* Exercise aim
Your task is to copy each line of the material that holds the word "return".

* Data for this task
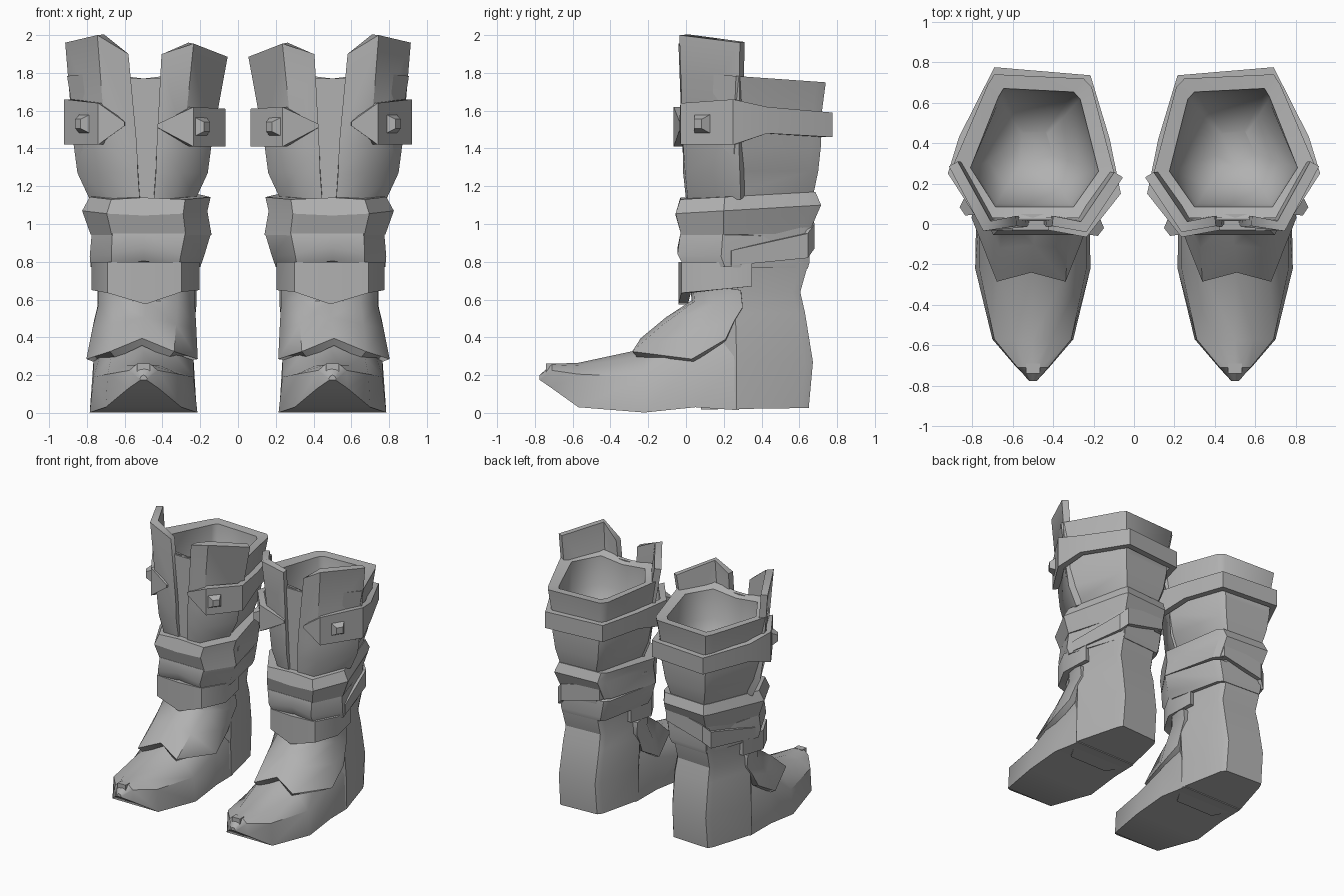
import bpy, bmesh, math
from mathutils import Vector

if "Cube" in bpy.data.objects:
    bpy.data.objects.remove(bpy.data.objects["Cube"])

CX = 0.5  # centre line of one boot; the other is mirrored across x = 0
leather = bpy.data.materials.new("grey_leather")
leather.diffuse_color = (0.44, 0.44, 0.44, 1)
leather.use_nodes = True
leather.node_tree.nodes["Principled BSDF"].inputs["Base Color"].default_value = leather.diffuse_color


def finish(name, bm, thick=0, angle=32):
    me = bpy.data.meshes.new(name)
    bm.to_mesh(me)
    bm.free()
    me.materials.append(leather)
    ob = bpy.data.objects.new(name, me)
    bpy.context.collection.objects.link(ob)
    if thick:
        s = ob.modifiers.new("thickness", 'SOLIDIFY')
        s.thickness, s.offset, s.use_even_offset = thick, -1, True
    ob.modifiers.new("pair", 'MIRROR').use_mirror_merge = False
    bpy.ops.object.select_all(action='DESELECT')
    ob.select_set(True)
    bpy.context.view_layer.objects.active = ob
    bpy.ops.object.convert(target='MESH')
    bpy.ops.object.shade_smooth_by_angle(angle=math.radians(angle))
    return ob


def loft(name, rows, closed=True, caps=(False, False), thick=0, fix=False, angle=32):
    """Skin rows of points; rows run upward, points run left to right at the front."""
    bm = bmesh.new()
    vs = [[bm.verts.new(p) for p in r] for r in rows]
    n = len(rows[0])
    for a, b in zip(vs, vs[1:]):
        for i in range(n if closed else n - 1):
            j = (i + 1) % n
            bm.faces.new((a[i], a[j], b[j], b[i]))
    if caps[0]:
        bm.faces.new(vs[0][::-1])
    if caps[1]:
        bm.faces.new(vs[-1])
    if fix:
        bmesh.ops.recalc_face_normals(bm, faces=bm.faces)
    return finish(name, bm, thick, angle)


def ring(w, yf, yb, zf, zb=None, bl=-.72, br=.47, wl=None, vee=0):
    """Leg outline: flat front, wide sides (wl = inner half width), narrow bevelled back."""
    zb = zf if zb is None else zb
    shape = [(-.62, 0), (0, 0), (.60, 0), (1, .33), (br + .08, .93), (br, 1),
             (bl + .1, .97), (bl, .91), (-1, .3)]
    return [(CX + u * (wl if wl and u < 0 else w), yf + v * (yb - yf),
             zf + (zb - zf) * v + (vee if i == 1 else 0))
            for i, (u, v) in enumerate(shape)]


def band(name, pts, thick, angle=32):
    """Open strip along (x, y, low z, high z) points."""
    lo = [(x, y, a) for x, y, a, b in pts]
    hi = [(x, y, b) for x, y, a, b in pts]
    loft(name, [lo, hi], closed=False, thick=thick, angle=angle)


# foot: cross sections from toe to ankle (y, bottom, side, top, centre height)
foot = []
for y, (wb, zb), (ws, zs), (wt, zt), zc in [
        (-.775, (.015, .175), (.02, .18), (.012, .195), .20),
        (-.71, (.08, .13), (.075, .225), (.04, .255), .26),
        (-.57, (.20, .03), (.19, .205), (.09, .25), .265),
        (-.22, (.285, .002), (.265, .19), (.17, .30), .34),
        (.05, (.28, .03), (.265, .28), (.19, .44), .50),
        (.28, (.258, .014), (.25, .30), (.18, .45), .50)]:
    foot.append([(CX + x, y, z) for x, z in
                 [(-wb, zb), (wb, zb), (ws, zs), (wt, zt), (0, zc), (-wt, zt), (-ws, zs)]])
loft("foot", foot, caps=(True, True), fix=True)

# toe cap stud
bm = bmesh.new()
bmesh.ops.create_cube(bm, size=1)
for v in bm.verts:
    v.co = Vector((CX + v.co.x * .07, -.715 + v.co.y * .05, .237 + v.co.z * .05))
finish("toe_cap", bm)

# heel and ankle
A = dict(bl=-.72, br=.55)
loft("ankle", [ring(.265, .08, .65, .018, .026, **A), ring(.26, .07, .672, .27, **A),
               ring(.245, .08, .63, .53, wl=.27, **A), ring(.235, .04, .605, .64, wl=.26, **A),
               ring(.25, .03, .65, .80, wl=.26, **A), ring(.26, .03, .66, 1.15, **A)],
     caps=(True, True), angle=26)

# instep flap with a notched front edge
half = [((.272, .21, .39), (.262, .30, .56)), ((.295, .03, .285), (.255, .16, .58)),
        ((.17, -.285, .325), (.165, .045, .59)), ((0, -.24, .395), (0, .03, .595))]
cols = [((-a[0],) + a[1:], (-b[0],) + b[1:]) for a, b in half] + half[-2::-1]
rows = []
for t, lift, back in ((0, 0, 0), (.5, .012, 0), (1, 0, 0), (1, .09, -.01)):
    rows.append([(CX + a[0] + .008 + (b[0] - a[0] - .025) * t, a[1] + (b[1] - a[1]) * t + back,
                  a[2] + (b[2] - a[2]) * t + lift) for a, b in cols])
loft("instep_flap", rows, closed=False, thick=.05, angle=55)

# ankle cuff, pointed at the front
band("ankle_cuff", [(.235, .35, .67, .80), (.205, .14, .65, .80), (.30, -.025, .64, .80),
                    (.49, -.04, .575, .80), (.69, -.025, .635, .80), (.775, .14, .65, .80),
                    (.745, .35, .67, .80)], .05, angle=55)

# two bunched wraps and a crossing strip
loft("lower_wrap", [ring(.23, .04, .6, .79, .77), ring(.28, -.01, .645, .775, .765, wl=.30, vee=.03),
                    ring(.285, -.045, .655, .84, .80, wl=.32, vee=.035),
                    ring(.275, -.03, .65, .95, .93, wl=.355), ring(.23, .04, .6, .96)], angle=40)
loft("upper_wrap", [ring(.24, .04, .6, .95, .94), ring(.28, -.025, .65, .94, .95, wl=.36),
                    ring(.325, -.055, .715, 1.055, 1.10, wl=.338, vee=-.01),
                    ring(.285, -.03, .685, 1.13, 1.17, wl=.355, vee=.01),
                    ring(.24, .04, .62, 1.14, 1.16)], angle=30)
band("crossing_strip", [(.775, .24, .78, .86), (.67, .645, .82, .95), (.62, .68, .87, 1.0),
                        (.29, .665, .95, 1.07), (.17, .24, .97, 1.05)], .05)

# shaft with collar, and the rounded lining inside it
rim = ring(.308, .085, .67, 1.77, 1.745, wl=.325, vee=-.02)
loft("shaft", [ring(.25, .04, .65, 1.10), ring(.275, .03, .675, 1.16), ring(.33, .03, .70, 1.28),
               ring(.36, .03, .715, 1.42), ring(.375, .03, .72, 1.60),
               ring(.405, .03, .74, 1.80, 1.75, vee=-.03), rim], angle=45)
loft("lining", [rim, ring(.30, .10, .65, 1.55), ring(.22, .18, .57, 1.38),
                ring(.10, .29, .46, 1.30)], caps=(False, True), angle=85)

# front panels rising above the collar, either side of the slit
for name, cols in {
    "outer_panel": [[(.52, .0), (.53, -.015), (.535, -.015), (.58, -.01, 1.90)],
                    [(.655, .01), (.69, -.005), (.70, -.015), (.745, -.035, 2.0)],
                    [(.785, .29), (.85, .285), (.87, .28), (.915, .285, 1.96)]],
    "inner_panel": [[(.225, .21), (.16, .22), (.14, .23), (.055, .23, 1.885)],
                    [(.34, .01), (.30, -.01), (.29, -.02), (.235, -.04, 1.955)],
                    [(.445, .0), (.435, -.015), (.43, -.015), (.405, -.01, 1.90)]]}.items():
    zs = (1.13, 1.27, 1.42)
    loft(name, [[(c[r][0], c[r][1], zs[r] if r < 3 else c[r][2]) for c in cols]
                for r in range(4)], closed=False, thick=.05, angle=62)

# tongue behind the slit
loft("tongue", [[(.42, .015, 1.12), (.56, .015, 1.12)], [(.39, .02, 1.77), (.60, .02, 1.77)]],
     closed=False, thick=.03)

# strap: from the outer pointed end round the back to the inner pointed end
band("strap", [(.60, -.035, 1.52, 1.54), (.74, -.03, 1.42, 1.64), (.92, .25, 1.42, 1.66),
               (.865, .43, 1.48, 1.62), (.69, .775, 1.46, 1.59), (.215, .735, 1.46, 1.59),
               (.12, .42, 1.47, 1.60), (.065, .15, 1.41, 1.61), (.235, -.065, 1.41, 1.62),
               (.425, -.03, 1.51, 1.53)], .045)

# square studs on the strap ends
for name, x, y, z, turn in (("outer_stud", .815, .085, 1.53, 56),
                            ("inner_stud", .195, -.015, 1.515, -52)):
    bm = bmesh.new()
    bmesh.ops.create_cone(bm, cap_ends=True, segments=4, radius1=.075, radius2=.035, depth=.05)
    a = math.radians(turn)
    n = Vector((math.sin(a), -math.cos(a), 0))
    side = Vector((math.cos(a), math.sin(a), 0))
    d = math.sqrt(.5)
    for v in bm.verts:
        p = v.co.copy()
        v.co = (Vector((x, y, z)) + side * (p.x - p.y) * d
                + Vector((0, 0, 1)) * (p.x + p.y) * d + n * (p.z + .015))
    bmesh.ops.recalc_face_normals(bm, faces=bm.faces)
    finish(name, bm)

* Your response
    return ob
    return finish(name, bm, thick, angle)
    return [(CX + u * (wl if wl and u < 0 else w), yf + v * (yb - yf),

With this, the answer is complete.